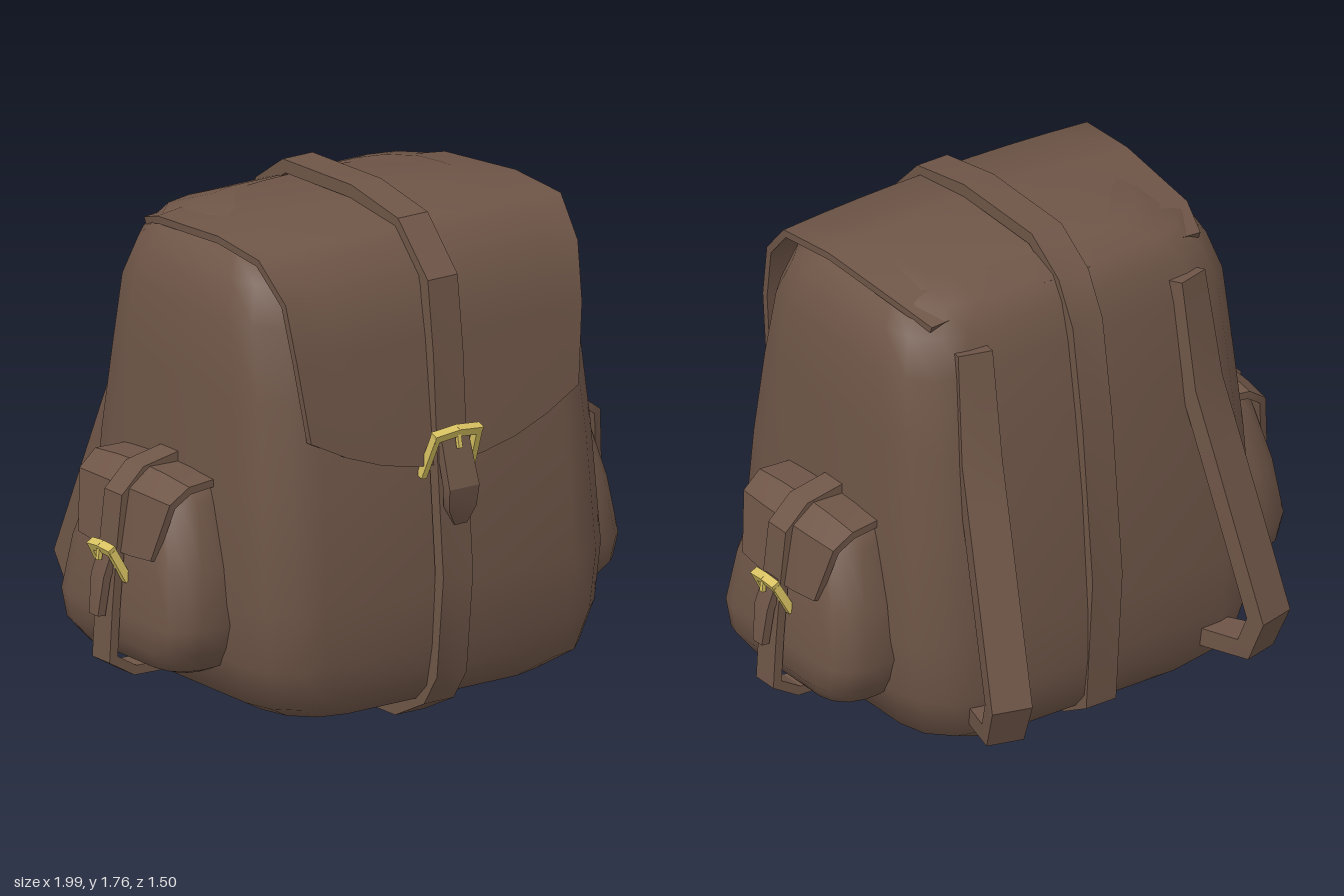
import * as THREE from 'three';
import { toCreasedNormals } from 'three/addons/utils/BufferGeometryUtils.js';

const leather = new THREE.MeshStandardMaterial({ color: 0x6e5547 });
leather.name = 'brown leather';
const brass = new THREE.MeshStandardMaterial({ color: 0xd6c060 });
brass.name = 'brass';

// Skin a list of equal-length rings; open skins get end caps.
function skin(rings, closed, crease) {
  const n = rings[0].length, pos = [], idx = [];
  rings.forEach(r => r.forEach(p => pos.push(p.x, p.y, p.z)));
  const rows = closed ? rings.length : rings.length - 1;
  for (let i = 0; i < rows; i++) {
    for (let j = 0; j < n; j++) {
      const k = (j + 1) % n, e = ((i + 1) % rings.length) * n;
      const a = i * n + j, b = i * n + k, c = e + k, d = e + j;
      idx.push(a, b, d, b, c, d);
    }
  }
  if (!closed) {
    [0, rings.length - 1].forEach((row, end) => {
      const mid = new THREE.Vector3();
      rings[row].forEach(p => mid.addScaledVector(p, 1 / n));
      const m = pos.length / 3;
      pos.push(mid.x, mid.y, mid.z);
      for (let j = 0; j < n; j++) {
        const a = row * n + j, b = row * n + (j + 1) % n;
        if (end) idx.push(a, b, m); else idx.push(b, a, m);
      }
    });
  }
  const geo = new THREE.BufferGeometry();
  geo.setAttribute('position', new THREE.Float32BufferAttribute(pos, 3));
  geo.setIndex(idx);
  return toCreasedNormals(geo, crease);
}

// Soft bag: stacked rounded rectangles given as [y, halfWidth, back, front].
function bag(levels, radius) {
  const rings = levels.map(([y, w, zb, zf]) => {
    const r = Math.min(radius, w * 0.6, (zf - zb) * 0.4);
    const ring = [];
    const corners = [[1, 1], [1, -1], [-1, -1], [-1, 1]];
    corners.forEach(([sx, sz], c) => {
      for (let s = 0; s <= 3; s++) {
        const a = (c + s / 3) * Math.PI / 2;
        ring.push(new THREE.Vector3(sx * (w - r) + r * Math.sin(a), y,
          (sz > 0 ? zf - r : zb + r) + r * Math.cos(a)));
      }
    });
    return ring;
  });
  return skin(rings, false, 1.2);
}

// Flat band following points [x, y, z, halfWidth, sag]; sag lowers the side edges
// and dip curves the last edge down.
function band(path, thick, { closed = false, cols = 1, dip = 0, crease = 0.5 } = {}) {
  const X = new THREE.Vector3(1, 0, 0), N = path.length;
  const flat = path.map(p => new THREE.Vector3(0, p[1], p[2]));
  const dir = (i, j) => flat[(j + N) % N].clone().sub(flat[(i + N) % N]).normalize();
  const rings = path.map(([x, y, z, width, sag = 0], i) => {
    const d0 = !closed && i === 0 ? dir(0, 1) : dir(i - 1, i);
    const d1 = !closed && i === N - 1 ? d0 : dir(i, i + 1);
    const t = d0.clone().add(d1).normalize();
    const normal = t.clone().cross(X);
    const half = thick / 2 / Math.max(0.6, t.dot(d0));
    const ring = [];
    for (const side of [1, -1]) {
      for (let c = 0; c <= cols; c++) {
        const u = side * (1 - 2 * c / cols);
        const v = new THREE.Vector3(x + u * width, y, z);
        v.addScaledVector(normal, side * half - sag * u * u);
        if (i === N - 1) v.addScaledVector(t, dip * (1 - u * u));
        ring.push(v);
      }
    }
    return ring;
  });
  return skin(rings, closed, crease);
}

function add(parent, name, geo, mat = leather) {
  const mesh = new THREE.Mesh(geo, mat);
  mesh.name = name;
  parent.add(mesh);
  return mesh;
}

// Horseshoe buckle with a peaked bar, two splayed legs and a pin.
function buckle(width, height) {
  const g = new THREE.Group();
  g.name = 'buckle';
  for (const s of [-1, 1]) {
    const bar = add(g, 'buckleBar', new THREE.BoxGeometry(width / 2 + 0.01, 0.028, 0.03), brass);
    bar.position.set(s * width / 4, height / 2 - 0.005, 0);
    bar.rotation.z = -s * 0.12;
    const leg = add(g, 'buckleLeg', new THREE.BoxGeometry(0.022, height, 0.028), brass);
    leg.position.set(s * width / 2, -0.01, 0);
    leg.rotation.z = s * 0.08;
  }
  const pin = add(g, 'bucklePin', new THREE.BoxGeometry(0.015, height * 0.3, 0.015), brass);
  pin.position.set(0, height * 0.33, 0.02);
  pin.rotation.x = -0.6;
  return g;
}

// Side pocket, modelled facing +z with its own flap, strap and buckle.
function sidePocket() {
  const g = new THREE.Group();
  add(g, 'pocketBag', bag([
    [0.235, 0.2, 0.6, 0.79], [0.27, 0.28, 0.6, 0.87], [0.34, 0.325, 0.6, 0.92],
    [0.43, 0.355, 0.6, 0.92], [0.62, 0.32, 0.6, 0.9], [0.82, 0.255, 0.6, 0.86],
    [0.89, 0.22, 0.6, 0.8],
  ], 0.11));
  add(g, 'pocketFlap', band([
    [0, 0.9, 0.64, 0.24, 0.01], [0, 0.905, 0.8, 0.26, 0.02],
    [0, 0.85, 0.875, 0.25, 0.02], [0, 0.65, 0.908, 0.2, 0.01],
  ], 0.025, { cols: 4, dip: 0.01 }));
  add(g, 'pocketStrap', band([
    [0, 0.935, 0.66, 0.048], [0, 0.905, 0.82, 0.048], [0, 0.83, 0.9, 0.048],
    [0, 0.66, 0.92, 0.048], [0, 0.45, 0.938, 0.048], [0, 0.28, 0.948, 0.048],
    [0, 0.228, 0.86, 0.048], [0, 0.222, 0.66, 0.048],
  ], 0.032));
  add(g, 'pocketStrapTail', band([
    [0, 0.66, 0.925, 0.035], [0, 0.56, 0.965, 0.035], [0, 0.43, 0.98, 0.025],
  ], 0.03));
  const b = buckle(0.11, 0.12);
  b.position.set(0, 0.61, 0.935);
  b.rotation.x = 0.5;
  g.add(b);
  return g;
}

export function createModel() {
  const model = new THREE.Group();
  model.name = 'backpack';

  // Main bag
  add(model, 'mainBag', bag([
    [0.055, 0.4, -0.33, 0.44], [0.1, 0.54, -0.42, 0.56], [0.16, 0.65, -0.47, 0.62],
    [0.3, 0.69, -0.49, 0.65], [0.5, 0.705, -0.49, 0.665], [0.9, 0.69, -0.46, 0.63],
    [1.2, 0.675, -0.42, 0.59], [1.45, 0.665, -0.38, 0.54], [1.58, 0.625, -0.345, 0.5],
    [1.66, 0.56, -0.295, 0.42], [1.695, 0.45, -0.2, 0.3],
  ], 0.2));

  // Top flap hanging over the front, its back edge tucked into the bag
  add(model, 'topFlap', band([
    [0, 1.635, -0.3, 0.54, 0.03], [0, 1.69, -0.17, 0.58, 0.04], [0, 1.71, 0.2, 0.6, 0.03],
    [0, 1.68, 0.44, 0.61, 0.02], [0, 1.55, 0.565, 0.59, 0.02],
    [0, 1.35, 0.6, 0.575, 0.01], [0, 1.08, 0.63, 0.54, 0.01],
  ], 0.025, { cols: 8, dip: 0.16, crease: 0.8 }));

  // Strap running all the way round the bag, [y, z]
  const loop = [
    [1.745, 0.2], [1.735, -0.17], [1.64, -0.31], [1.5, -0.385], [1.15, -0.44],
    [0.6, -0.495], [0.13, -0.46], [0.07, -0.35], [0.03, -0.16], [0.035, 0.44],
    [0.11, 0.59], [0.21, 0.655], [0.55, 0.69], [0.98, 0.655], [1.3, 0.635],
    [1.54, 0.605], [1.7, 0.45],
  ];
  add(model, 'centreStrap', band(loop.map(([y, z]) => [-0.005, y, z, 0.06]), 0.045, { closed: true }));
  add(model, 'centreStrapTail', band([
    [0, 1.02, 0.67, 0.055], [-0.005, 0.86, 0.73, 0.06], [0, 0.79, 0.715, 0.055], [0.01, 0.73, 0.69, 0.025],
  ], 0.035));
  const front = buckle(0.18, 0.16);
  front.position.set(0, 0.97, 0.67);
  front.rotation.x = 0.4;
  model.add(front);

  for (const s of [1, -1]) {
    const side = s > 0 ? 'left' : 'right';

    // Shoulder strap on the back, swung outwards from its top anchor
    const strap = add(model, side + 'ShoulderStrap', band([
      [0, 1.53, 0, 0.06], [0, 1.15, -0.065, 0.07], [0, 0.92, -0.15, 0.07],
      [0, 0.38, -0.345, 0.07], [0, 0.255, -0.29, 0.065], [0, 0.225, -0.05, 0.05],
    ], 0.065));
    strap.position.set(s * 0.43, 0, -0.365);
    strap.rotation.y = -s * 0.27;

    // Side pocket
    const pocket = sidePocket();
    pocket.name = side + 'Pocket';
    pocket.rotation.y = s * Math.PI / 2;
    pocket.position.z = 0.05;
    model.add(pocket);
  }
  return model;
}
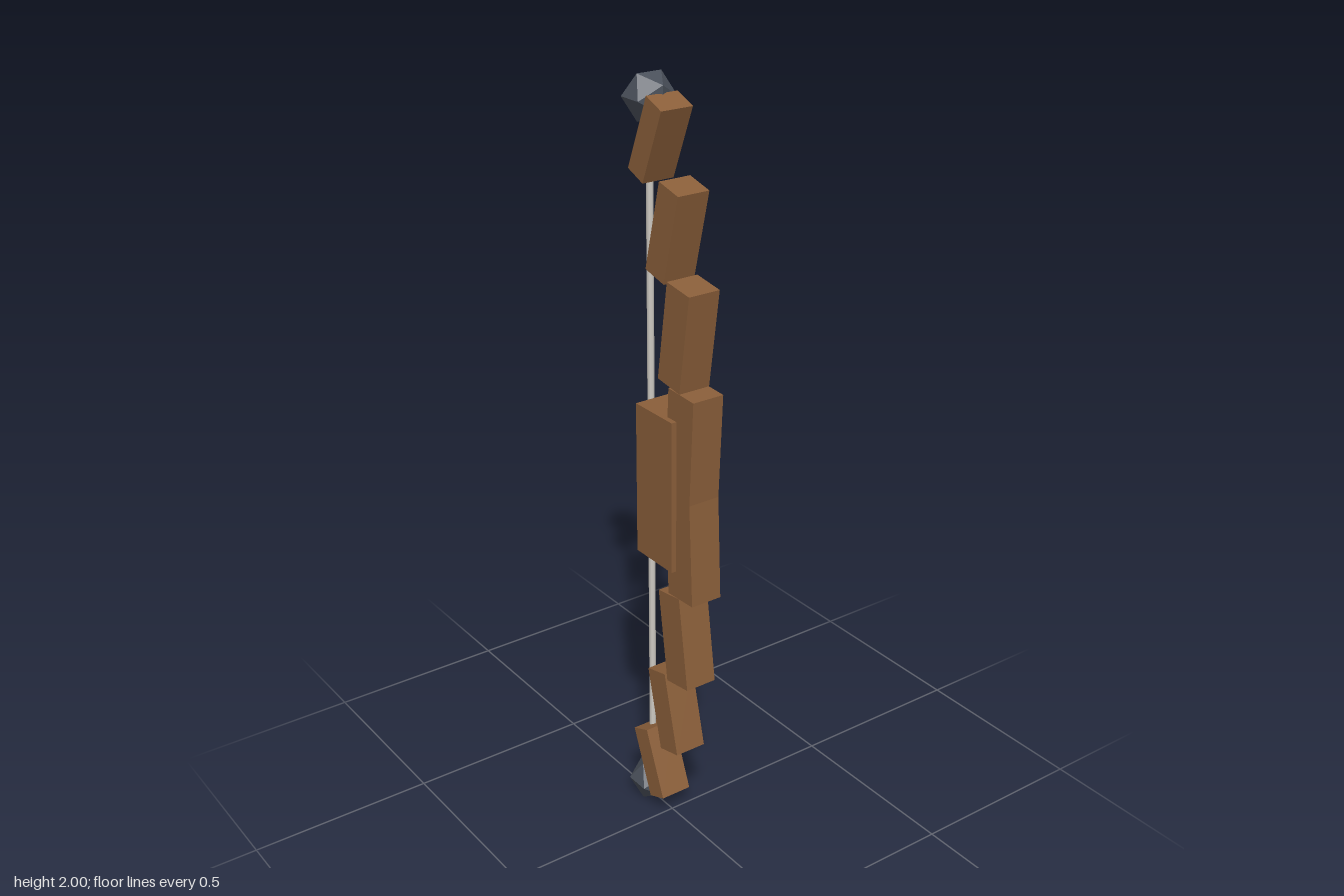
import * as THREE from 'three';

export function createModel() {
  const bow = new THREE.Group();
  bow.name = 'bow';

  const wood = new THREE.MeshStandardMaterial({ color: 0x8b5f3a });
  wood.name = 'wood';
  const iron = new THREE.MeshStandardMaterial({ color: 0x4b515b, flatShading: true });
  iron.name = 'dark iron';
  const cord = new THREE.MeshStandardMaterial({ color: 0xcfcbc4 });
  cord.name = 'pale cord';

  const midY = 1;
  const stringZ = -0.09;
  const tipOffset = 0.945;

  function add(name, geometry, material, y, z) {
    const mesh = new THREE.Mesh(geometry, material);
    mesh.name = name;
    mesh.position.set(0, y, z);
    bow.add(mesh);
    return mesh;
  }

  // Grip block
  add('grip', new THREE.BoxGeometry(0.116, 0.408, 0.149), wood, midY, 0.003);

  // Limb blocks, from grip to tip: offset from the middle, z, length, depth, tilt in degrees
  const limbBlocks = [
    [0.138, 0.088, 0.281, 0.1, 2.8],
    [0.412, 0.064, 0.256, 0.088, 8.3],
    [0.655, 0.018, 0.23, 0.076, 14],
    [0.858, -0.048, 0.196, 0.063, 22.3],
  ];

  for (const side of [1, -1]) {
    const prefix = side > 0 ? 'upper' : 'lower';
    limbBlocks.forEach(([offset, z, length, depth, tilt], i) => {
      const geometry = new THREE.BoxGeometry(0.088, length, depth);
      const block = add(`${prefix}LimbBlock${i + 1}`, geometry, wood, midY + side * offset, z);
      block.rotation.x = side * THREE.MathUtils.degToRad(tilt);
    });

    // Faceted knob at the limb tip
    add(`${prefix}Tip`, new THREE.IcosahedronGeometry(0.0646, 0), iron, midY + side * tipOffset, stringZ);
  }

  // Bowstring between the two tips
  add('bowstring', new THREE.CylinderGeometry(0.009, 0.009, 2 * tipOffset, 8), cord, midY, stringZ);

  return bow;
}
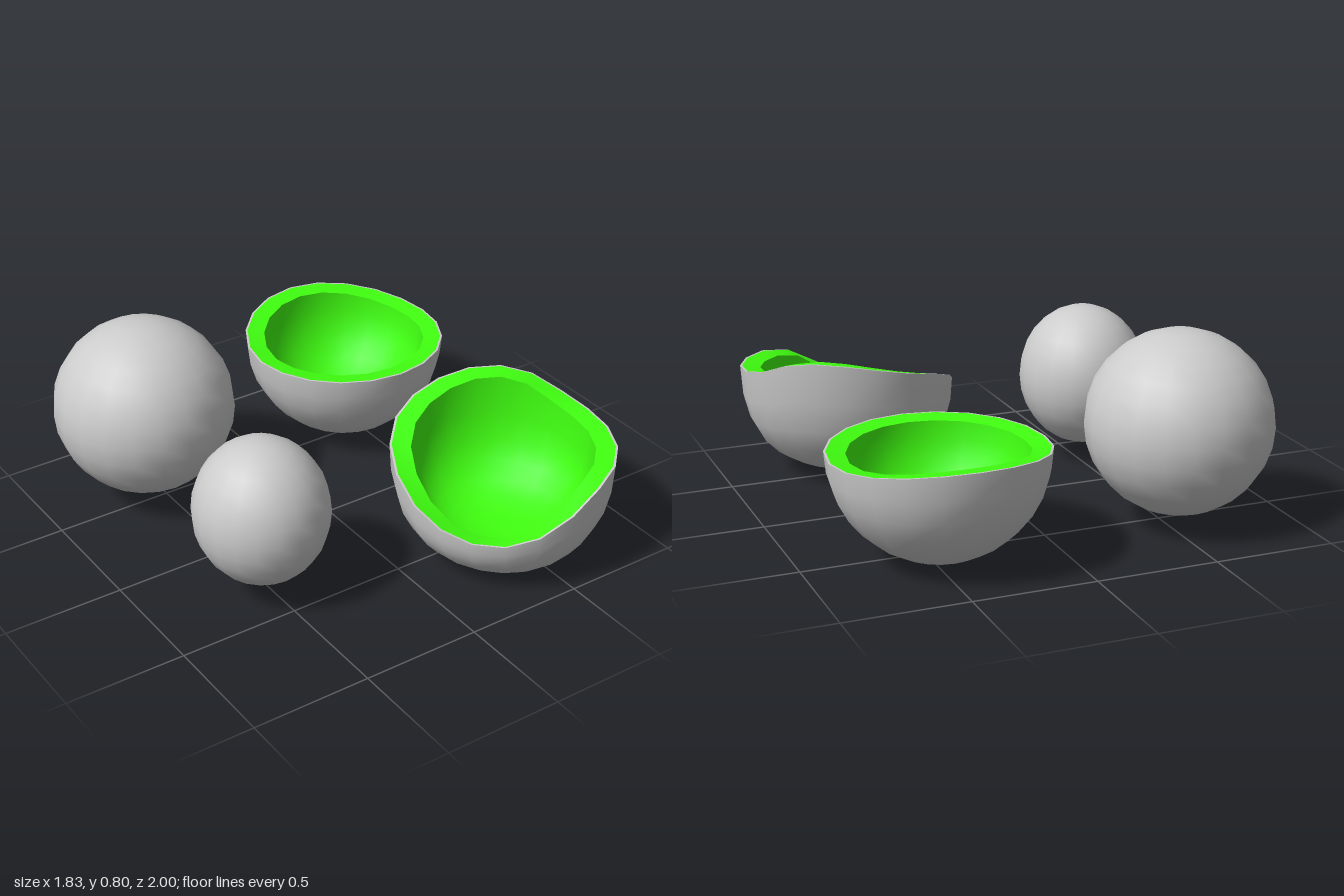
import * as THREE from 'three';
import { mergeVertices } from 'three/addons/utils/BufferGeometryUtils.js';

const SIDES = 20;
const grey = new THREE.MeshStandardMaterial({ color: 0xcccccc, side: THREE.DoubleSide });
const green = new THREE.MeshStandardMaterial({ color: 0x40ff10, side: THREE.DoubleSide });

// Smooth surface through rings: point(ring, angle, side) gives [x, y, z]
function ringSurface(name, rings, point, material) {
  const positions = [], index = [];
  for (let i = 0; i <= rings; i++) {
    for (let j = 0; j < SIDES; j++) {
      positions.push(...point(i / rings, (j / SIDES) * Math.PI * 2, j));
      if (i === rings) continue;
      const a = i * SIDES + j, b = i * SIDES + ((j + 1) % SIDES);
      index.push(a, a + SIDES, b, b, a + SIDES, b + SIDES);
    }
  }
  let geometry = new THREE.BufferGeometry();
  geometry.setAttribute('position', new THREE.Float32BufferAttribute(positions, 3));
  geometry.setIndex(index);
  geometry = mergeVertices(geometry, 1e-5);
  geometry.computeVertexNormals();
  const mesh = new THREE.Mesh(geometry, material);
  mesh.name = name;
  return mesh;
}

// Hollow half shell with an uneven rim; its base may sit off the rim's centre
// and stretch lengthens it along the diagonal
function halfShell(name, { centre, base, radius, stretch, equator, floor, power, heights }) {
  const group = new THREE.Group();
  group.name = name;

  // s: 0 at the base, 1 at the rim
  const wall = (s, angle, j, scale, bottom) => {
    const phi = s * Math.PI / 2;
    const t = Math.sin(phi);
    const r = radius * scale * Math.pow(t, power) * (1 + stretch * Math.sin(2 * angle));
    const belly = (equator - bottom) * (1 - Math.cos(phi));
    return [
      THREE.MathUtils.lerp(base[0], centre[0], t) + r * Math.cos(angle),
      bottom + belly + (heights[j] - equator) * Math.pow(s, 3.5),
      THREE.MathUtils.lerp(base[1], centre[1], t) + r * Math.sin(angle),
    ];
  };
  // Flat band across the wall thickness
  const band = (from, to, drop) => (s, angle, j) => {
    const p = wall(1, angle, j, THREE.MathUtils.lerp(from, to, s), floor);
    p[1] -= drop * s;
    return p;
  };
  const inside = (s, angle, j) => {
    const p = wall(1 - s, angle, j, 0.81, floor + 0.08);
    p[1] -= 0.01 * (1 - s);
    return p;
  };

  group.add(
    ringSurface('outerShell', 8, (s, a, j) => wall(s, a, j, 1, floor), grey),
    ringSurface('shellLip', 1, band(1, 0.98, 0), grey),
    ringSurface('cutRim', 1, band(0.98, 0.81, 0.01), green),
    ringSurface('hollowInside', 8, inside, green),
  );
  return group;
}

// Closed rounded fruit
function fruit(name, position, radii) {
  const mesh = new THREE.Mesh(new THREE.SphereGeometry(1, SIDES, 14), grey);
  mesh.name = name;
  mesh.position.set(...position);
  mesh.scale.set(...radii);
  return mesh;
}

export function createModel() {
  const model = new THREE.Group();
  model.name = 'fruitAndHalfShells';

  // Two whole fruits on the right
  model.add(
    fruit('largeFruit', [-0.545, 0.428, -0.57], [0.378, 0.373, 0.383]),
    fruit('smallFruit', [-0.525, 0.382, 0.31], [0.272, 0.304, 0.28]),
  );

  // Back half shell: a hemisphere with a nearly level rim
  const levelRim = Array.from({ length: SIDES }, (_, j) => {
    const s = Math.sin((j / SIDES) * Math.PI * 2);
    return s < 0 ? 0.44 + 0.05 * s * s : 0.44 + 0.01 * s;
  });
  model.add(halfShell('backHalfShell', {
    centre: [0.464, -0.57], base: [0.464, -0.57], radius: 0.434, stretch: 0,
    equator: 0.44, floor: 0.008, power: 1, heights: levelRim,
  }));

  // Front half shell: leaning, with a slanting wavy rim
  model.add(halfShell('frontHalfShell', {
    centre: [0.467, 0.558], base: [0.4, 0.67], radius: 0.44, stretch: 0.04,
    equator: 0.26, floor: 0, power: 0.93,
    heights: [0.48, 0.468, 0.46, 0.455, 0.43, 0.355, 0.285, 0.25, 0.248, 0.275,
      0.325, 0.395, 0.45, 0.493, 0.525, 0.555, 0.577, 0.582, 0.56, 0.51],
  }));

  return model;
}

> _Exercise directions_:
The reply should hold an exact repeat of the entries from their opening line through the line with "const mid = new THREE.Vector3();", and no pictures at all.

> _Result of the exercise_:
import * as THREE from 'three';
import { toCreasedNormals } from 'three/addons/utils/BufferGeometryUtils.js';

const leather = new THREE.MeshStandardMaterial({ color: 0x6e5547 });
leather.name = 'brown leather';
const brass = new THREE.MeshStandardMaterial({ color: 0xd6c060 });
brass.name = 'brass';

// Skin a list of equal-length rings; open skins get end caps.
function skin(rings, closed, crease) {
  const n = rings[0].length, pos = [], idx = [];
  rings.forEach(r => r.forEach(p => pos.push(p.x, p.y, p.z)));
  const rows = closed ? rings.length : rings.length - 1;
  for (let i = 0; i < rows; i++) {
    for (let j = 0; j < n; j++) {
      const k = (j + 1) % n, e = ((i + 1) % rings.length) * n;
      const a = i * n + j, b = i * n + k, c = e + k, d = e + j;
      idx.push(a, b, d, b, c, d);
    }
  }
  if (!closed) {
    [0, rings.length - 1].forEach((row, end) => {
      const mid = new THREE.Vector3();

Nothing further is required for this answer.